Juan Miro. The Ladder of Escape
Marko Daniel, Matthew Gale (Eds.)
Tate Publishing, London, 2011
The works of Joan Miró are among the most widely recognised of any modern artist and have been reproduced in many different media. Famed for saying that he had come to assassinate painting, Miró nevertheless made a huge contribution to the art of the 20th century, redefining again and again what could be done on canvas, in sculpture or in print.
For the first time this book examines Miró’s legacy through the context of the turbulent times in which he lived. While Picasso vowed never to return to a Spain ruled by General Franco¿s fascist government, Miró chose internal exile, living and working for much of his career on the island of Majorca. Focusing primarily on Miró’s politically engaged art, the authors reveal him to be no less committed than his contemporary. From the rural, anarchist and Catalan nationalist themes of early paintings The Farm and Head of a Catalan Peasant, through to The Triptych to the Hope of a Condemned Man of 1974, by which he publicly declared himself in opposition to Franco, Miró’s political beliefs underpinned his art throughout his long and productive career.
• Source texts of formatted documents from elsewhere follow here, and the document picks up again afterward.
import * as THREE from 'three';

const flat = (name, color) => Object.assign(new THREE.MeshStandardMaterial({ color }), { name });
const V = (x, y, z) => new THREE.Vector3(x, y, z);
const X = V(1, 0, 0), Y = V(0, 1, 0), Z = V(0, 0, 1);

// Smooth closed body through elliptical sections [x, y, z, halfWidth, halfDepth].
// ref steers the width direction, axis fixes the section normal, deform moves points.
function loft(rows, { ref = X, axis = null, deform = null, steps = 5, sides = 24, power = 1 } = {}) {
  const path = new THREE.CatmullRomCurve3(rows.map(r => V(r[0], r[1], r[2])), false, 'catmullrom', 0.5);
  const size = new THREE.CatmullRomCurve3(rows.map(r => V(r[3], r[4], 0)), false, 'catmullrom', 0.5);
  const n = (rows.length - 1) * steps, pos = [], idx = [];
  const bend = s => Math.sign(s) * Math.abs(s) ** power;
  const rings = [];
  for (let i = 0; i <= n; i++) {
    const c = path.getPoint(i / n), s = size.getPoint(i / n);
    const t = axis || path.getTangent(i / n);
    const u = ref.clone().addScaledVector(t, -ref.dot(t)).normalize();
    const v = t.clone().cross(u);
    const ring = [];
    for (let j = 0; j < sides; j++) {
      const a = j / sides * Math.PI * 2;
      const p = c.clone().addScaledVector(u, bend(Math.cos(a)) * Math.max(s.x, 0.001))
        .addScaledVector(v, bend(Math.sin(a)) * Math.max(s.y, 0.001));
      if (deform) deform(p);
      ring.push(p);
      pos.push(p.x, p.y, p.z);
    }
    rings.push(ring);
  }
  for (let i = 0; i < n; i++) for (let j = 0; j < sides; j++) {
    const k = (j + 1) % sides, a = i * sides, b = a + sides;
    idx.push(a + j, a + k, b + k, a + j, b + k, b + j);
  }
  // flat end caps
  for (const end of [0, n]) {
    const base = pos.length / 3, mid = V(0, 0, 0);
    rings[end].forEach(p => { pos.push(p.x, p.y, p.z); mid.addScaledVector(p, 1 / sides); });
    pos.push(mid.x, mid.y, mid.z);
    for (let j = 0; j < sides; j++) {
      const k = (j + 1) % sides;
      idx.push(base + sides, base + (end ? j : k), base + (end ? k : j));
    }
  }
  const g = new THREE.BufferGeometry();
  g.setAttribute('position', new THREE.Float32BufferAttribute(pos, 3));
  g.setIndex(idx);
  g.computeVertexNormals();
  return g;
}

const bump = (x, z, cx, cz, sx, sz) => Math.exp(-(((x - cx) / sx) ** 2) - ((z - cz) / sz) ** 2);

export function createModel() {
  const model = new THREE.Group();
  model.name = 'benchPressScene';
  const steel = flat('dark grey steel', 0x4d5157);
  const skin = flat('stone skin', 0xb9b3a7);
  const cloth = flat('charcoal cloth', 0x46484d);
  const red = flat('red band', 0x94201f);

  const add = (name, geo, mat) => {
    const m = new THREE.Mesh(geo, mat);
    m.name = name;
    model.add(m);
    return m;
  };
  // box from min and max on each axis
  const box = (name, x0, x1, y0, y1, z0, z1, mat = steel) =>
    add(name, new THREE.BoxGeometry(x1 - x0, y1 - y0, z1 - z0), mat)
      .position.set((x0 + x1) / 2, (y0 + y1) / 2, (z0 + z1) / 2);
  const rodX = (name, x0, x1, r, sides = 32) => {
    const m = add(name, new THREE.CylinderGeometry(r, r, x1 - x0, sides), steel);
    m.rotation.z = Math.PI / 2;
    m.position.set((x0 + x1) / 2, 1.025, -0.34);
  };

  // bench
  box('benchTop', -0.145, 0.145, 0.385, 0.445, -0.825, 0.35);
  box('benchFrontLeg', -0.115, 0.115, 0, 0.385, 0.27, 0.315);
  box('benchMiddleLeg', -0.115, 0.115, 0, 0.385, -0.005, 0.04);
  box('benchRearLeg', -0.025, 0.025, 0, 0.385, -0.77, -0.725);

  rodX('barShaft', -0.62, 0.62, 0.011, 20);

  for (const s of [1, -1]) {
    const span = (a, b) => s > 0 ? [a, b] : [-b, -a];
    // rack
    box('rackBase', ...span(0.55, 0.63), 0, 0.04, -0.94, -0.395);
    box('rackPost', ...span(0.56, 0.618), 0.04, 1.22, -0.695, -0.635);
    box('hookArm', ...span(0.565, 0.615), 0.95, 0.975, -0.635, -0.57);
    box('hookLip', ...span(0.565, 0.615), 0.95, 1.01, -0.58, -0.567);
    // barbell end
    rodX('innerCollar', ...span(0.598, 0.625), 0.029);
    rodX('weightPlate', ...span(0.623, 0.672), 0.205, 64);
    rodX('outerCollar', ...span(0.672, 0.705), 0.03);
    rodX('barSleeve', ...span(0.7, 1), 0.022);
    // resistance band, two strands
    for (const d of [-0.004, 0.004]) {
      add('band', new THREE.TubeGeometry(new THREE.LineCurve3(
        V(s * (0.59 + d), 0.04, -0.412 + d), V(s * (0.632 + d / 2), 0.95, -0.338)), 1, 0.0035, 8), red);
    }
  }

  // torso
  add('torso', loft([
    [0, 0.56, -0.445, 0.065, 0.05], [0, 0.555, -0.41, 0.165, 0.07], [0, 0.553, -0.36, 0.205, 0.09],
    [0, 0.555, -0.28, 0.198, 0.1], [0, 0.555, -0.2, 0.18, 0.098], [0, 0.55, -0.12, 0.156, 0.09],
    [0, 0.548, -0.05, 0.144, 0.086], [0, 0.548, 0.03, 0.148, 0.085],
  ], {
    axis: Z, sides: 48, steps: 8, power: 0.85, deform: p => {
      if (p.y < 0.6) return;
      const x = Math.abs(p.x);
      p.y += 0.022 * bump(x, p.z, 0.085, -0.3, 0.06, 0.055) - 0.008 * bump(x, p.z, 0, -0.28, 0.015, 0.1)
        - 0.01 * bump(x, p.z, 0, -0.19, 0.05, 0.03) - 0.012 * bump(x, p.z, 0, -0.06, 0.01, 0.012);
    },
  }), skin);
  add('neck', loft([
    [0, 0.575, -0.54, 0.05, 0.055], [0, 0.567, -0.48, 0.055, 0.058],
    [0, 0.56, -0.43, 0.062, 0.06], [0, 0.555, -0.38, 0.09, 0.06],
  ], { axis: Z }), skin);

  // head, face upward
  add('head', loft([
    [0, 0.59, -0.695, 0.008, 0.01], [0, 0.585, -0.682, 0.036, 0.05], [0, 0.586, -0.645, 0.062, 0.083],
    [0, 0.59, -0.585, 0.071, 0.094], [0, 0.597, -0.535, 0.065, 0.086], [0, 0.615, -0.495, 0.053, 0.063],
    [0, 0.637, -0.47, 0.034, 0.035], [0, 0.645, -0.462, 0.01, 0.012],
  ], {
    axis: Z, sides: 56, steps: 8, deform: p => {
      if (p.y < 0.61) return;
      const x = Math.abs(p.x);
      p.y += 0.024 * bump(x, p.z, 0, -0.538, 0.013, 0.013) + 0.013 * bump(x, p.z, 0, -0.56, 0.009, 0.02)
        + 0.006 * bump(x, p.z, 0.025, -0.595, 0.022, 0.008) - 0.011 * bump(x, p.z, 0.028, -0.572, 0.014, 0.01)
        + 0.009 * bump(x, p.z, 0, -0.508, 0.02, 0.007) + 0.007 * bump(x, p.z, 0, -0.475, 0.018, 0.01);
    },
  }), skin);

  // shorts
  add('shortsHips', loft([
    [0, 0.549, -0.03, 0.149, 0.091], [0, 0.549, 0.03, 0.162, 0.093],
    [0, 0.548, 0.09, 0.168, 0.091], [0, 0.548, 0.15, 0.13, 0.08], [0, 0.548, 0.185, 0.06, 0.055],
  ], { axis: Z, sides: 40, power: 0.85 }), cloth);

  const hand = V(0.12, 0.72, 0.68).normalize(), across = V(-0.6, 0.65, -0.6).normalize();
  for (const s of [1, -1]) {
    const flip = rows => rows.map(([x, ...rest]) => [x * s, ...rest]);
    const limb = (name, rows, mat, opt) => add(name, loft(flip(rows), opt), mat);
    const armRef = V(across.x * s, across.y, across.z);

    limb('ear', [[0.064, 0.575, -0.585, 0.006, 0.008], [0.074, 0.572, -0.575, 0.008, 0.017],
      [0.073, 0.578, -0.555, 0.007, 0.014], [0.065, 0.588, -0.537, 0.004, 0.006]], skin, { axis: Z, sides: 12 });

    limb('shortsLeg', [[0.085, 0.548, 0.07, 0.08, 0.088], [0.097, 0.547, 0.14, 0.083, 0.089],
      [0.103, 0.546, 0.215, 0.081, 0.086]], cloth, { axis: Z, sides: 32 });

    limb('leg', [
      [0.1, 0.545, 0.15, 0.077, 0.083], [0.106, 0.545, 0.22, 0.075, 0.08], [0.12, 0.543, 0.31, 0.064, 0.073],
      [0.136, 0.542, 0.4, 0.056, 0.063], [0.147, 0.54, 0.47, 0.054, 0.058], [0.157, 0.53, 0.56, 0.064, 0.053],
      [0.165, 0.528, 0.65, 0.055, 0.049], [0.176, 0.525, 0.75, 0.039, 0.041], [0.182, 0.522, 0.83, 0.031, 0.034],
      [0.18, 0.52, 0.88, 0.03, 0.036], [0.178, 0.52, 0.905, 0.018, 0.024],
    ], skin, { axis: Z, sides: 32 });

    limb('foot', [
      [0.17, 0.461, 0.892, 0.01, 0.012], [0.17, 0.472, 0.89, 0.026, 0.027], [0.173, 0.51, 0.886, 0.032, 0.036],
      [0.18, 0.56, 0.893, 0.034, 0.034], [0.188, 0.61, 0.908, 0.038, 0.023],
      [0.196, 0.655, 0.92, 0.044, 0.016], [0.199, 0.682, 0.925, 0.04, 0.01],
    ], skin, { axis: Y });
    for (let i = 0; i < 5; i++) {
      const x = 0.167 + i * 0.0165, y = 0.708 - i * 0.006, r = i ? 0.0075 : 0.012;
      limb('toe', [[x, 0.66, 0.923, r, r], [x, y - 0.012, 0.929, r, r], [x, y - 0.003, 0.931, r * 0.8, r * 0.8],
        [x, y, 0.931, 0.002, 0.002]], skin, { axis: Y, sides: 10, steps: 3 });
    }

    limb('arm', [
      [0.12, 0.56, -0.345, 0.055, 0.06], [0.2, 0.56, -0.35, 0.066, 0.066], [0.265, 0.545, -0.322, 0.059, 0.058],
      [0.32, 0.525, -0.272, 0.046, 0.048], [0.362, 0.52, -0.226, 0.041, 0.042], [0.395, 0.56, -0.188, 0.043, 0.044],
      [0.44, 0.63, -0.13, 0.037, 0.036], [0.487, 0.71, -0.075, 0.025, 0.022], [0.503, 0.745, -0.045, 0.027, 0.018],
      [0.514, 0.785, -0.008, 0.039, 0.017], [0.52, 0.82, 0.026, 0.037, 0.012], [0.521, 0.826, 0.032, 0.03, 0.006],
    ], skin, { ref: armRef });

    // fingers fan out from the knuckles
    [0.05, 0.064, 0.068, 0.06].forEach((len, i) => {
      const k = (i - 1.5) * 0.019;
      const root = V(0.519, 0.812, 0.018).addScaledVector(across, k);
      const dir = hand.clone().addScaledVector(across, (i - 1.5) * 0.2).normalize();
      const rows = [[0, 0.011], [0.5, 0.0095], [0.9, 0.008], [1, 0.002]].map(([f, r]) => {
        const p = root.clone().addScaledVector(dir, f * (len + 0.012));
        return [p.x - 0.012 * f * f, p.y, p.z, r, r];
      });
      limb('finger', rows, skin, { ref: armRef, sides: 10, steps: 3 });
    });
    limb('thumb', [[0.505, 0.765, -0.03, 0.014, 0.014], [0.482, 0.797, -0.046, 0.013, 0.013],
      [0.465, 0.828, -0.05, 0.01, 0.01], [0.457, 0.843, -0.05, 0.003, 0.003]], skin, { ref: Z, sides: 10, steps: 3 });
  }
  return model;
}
Drawing on new scholarship, with essays by a selection of international authorities, this lavishly illustrated book accompanies the most comprehensive Miró exhibition in Britain for nearly half a century, throwing new light on the life and career of one of the greatest artist of modern times.